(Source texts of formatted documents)
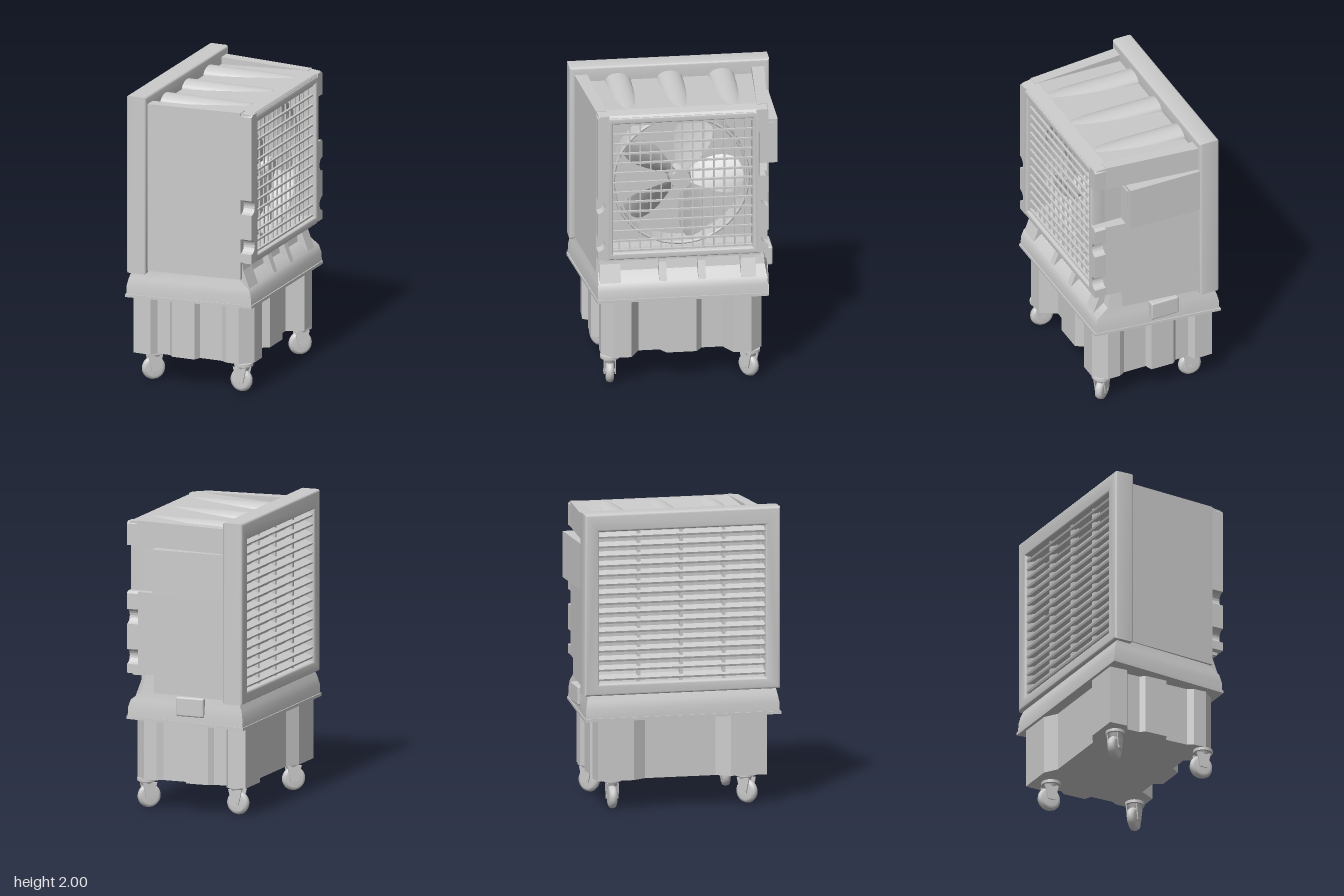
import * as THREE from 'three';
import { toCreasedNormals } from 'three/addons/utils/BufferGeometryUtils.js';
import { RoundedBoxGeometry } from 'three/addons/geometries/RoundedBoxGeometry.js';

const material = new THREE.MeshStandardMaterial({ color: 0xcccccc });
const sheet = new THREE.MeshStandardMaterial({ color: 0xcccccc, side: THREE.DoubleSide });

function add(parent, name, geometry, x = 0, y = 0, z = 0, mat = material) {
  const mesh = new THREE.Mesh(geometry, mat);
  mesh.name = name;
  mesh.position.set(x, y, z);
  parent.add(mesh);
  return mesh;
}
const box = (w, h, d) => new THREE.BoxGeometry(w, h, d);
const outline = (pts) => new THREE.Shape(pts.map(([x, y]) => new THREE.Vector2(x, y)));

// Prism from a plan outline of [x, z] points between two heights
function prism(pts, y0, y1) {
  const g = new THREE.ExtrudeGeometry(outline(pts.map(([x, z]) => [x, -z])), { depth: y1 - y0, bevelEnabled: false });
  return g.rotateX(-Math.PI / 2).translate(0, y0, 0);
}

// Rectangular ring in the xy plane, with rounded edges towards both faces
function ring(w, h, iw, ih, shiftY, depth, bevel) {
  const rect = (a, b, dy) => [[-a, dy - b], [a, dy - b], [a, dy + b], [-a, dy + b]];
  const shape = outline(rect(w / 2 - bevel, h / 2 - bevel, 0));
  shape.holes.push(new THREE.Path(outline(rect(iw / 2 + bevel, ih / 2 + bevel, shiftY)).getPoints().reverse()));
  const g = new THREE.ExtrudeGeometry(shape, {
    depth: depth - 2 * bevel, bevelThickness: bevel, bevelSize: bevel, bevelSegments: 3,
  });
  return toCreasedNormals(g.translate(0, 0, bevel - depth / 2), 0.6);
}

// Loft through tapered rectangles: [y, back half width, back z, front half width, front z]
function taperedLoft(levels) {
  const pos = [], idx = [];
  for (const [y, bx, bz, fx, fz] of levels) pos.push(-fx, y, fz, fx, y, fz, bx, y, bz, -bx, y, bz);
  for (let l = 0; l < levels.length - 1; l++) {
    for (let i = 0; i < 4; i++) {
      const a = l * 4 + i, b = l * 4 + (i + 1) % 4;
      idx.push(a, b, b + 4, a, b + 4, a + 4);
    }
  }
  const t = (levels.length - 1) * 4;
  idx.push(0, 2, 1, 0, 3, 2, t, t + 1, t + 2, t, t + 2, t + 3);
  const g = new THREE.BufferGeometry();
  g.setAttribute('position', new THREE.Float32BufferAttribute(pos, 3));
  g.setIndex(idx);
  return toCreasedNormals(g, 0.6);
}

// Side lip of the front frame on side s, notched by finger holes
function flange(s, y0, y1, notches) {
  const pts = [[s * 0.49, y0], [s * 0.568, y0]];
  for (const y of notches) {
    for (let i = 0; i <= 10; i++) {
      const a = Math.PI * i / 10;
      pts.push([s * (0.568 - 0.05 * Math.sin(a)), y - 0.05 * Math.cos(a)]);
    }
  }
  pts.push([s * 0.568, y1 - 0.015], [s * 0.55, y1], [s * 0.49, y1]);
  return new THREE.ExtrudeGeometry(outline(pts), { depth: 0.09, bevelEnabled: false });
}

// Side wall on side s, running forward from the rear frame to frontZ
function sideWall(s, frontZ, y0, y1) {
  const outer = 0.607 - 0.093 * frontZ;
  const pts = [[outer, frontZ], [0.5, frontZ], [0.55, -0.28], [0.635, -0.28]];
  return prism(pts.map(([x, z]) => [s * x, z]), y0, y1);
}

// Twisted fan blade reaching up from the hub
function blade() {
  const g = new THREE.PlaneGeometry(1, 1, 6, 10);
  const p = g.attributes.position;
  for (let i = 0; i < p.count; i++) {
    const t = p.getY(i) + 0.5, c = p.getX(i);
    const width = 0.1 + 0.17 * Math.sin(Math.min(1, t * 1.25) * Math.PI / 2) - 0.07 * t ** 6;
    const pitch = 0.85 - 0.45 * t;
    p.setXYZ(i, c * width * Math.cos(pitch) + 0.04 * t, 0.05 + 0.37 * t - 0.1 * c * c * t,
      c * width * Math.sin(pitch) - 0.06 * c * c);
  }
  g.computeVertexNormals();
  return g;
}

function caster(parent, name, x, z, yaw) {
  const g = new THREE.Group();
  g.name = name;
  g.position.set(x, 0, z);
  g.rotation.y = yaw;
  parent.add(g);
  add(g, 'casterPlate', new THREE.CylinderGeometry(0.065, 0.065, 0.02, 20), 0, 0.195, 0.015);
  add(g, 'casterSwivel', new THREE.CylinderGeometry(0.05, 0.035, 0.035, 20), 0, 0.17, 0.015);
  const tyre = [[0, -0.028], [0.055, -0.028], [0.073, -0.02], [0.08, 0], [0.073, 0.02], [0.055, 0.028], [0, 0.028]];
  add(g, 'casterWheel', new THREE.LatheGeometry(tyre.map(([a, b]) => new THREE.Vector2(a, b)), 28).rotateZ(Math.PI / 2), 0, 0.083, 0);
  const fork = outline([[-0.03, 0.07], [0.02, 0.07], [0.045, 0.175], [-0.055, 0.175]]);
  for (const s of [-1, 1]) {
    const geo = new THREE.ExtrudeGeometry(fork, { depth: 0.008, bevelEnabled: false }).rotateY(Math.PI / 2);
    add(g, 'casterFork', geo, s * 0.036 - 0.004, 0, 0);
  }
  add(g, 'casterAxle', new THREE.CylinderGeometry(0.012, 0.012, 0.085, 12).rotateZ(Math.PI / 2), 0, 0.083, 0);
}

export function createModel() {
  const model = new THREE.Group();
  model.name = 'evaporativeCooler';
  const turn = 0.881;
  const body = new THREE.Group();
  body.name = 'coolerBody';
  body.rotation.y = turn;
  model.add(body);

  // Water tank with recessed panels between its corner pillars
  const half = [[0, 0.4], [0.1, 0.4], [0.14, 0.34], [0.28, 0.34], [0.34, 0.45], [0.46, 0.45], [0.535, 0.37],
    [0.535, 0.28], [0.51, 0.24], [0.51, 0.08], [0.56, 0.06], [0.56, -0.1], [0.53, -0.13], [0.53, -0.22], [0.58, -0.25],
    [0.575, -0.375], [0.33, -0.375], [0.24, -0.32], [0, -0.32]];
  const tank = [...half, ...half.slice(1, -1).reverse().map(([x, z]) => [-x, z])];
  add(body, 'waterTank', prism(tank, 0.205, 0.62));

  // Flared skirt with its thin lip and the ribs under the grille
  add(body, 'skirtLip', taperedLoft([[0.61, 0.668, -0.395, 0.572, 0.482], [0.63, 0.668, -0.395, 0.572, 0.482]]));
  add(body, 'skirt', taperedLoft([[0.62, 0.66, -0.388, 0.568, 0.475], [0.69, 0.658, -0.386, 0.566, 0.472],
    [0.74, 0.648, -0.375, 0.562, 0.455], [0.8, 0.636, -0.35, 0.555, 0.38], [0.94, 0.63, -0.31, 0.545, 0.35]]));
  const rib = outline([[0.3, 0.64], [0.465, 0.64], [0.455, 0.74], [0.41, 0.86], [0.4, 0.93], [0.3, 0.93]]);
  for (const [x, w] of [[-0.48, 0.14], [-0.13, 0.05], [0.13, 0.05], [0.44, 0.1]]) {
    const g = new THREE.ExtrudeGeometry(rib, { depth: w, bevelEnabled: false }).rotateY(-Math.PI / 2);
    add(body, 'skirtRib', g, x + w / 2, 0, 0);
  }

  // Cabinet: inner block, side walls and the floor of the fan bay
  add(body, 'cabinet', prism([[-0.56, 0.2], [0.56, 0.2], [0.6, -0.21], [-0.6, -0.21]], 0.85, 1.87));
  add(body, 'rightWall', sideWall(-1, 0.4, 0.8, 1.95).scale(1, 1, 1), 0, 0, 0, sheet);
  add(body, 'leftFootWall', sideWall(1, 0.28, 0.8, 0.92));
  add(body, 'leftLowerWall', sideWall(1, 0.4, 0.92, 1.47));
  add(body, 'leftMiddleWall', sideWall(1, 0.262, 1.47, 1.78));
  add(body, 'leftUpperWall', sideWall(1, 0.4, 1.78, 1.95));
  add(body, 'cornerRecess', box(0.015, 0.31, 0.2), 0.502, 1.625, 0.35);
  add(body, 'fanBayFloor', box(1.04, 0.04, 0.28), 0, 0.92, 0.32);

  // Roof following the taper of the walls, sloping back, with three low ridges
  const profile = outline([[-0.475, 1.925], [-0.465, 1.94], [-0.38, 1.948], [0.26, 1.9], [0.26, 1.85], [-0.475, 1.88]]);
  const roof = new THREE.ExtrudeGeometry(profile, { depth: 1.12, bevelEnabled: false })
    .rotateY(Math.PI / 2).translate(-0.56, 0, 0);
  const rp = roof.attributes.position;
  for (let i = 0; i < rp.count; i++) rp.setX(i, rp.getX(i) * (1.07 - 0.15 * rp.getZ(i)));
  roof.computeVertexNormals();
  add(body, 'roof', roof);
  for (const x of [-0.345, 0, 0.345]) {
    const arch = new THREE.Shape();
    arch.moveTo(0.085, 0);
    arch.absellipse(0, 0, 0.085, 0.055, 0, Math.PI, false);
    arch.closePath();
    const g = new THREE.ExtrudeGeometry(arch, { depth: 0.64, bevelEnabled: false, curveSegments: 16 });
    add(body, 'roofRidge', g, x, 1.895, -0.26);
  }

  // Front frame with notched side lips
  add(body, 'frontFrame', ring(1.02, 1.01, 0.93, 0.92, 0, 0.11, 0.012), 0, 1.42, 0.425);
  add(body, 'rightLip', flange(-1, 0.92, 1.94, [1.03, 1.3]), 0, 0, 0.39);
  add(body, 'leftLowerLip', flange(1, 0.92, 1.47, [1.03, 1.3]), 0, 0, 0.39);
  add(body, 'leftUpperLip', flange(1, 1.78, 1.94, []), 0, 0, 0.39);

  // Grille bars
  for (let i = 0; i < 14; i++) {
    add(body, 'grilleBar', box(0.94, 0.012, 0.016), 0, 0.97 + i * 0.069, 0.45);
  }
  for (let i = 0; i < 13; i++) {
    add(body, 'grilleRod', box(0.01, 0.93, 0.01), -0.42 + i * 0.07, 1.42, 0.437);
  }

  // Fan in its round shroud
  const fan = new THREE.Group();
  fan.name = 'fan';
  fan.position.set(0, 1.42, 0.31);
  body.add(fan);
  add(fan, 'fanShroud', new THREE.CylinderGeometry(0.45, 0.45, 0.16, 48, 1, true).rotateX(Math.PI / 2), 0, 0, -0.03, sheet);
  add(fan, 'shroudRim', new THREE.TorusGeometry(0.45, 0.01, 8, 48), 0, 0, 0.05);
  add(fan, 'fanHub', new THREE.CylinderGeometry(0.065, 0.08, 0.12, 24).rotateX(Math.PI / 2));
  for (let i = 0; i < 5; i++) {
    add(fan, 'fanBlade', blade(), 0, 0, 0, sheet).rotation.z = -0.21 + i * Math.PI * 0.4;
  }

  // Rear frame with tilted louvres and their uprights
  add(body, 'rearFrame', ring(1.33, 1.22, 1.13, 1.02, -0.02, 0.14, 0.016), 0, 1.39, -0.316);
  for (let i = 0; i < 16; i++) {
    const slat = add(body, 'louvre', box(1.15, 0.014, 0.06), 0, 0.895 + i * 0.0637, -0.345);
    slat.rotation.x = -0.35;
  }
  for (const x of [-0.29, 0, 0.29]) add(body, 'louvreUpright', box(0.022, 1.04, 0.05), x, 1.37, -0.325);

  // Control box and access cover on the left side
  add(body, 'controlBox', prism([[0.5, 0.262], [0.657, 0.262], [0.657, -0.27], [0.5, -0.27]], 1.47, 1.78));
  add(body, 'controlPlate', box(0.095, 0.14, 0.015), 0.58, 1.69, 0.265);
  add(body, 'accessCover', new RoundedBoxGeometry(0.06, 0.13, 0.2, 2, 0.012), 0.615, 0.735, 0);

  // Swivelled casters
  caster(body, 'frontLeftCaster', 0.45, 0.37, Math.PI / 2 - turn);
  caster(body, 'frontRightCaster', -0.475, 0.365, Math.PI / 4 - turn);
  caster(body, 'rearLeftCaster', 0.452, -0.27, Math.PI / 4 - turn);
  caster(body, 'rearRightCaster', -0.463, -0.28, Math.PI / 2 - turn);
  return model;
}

■ **Your goal**
Working through the data above, find every line holding "arch" and copy it.

■ **Output**
    const arch = new THREE.Shape();
    arch.moveTo(0.085, 0);
    arch.absellipse(0, 0, 0.085, 0.055, 0, Math.PI, false);
    arch.closePath();
    const g = new THREE.ExtrudeGeometry(arch, { depth: 0.64, bevelEnabled: false, curveSegments: 16 });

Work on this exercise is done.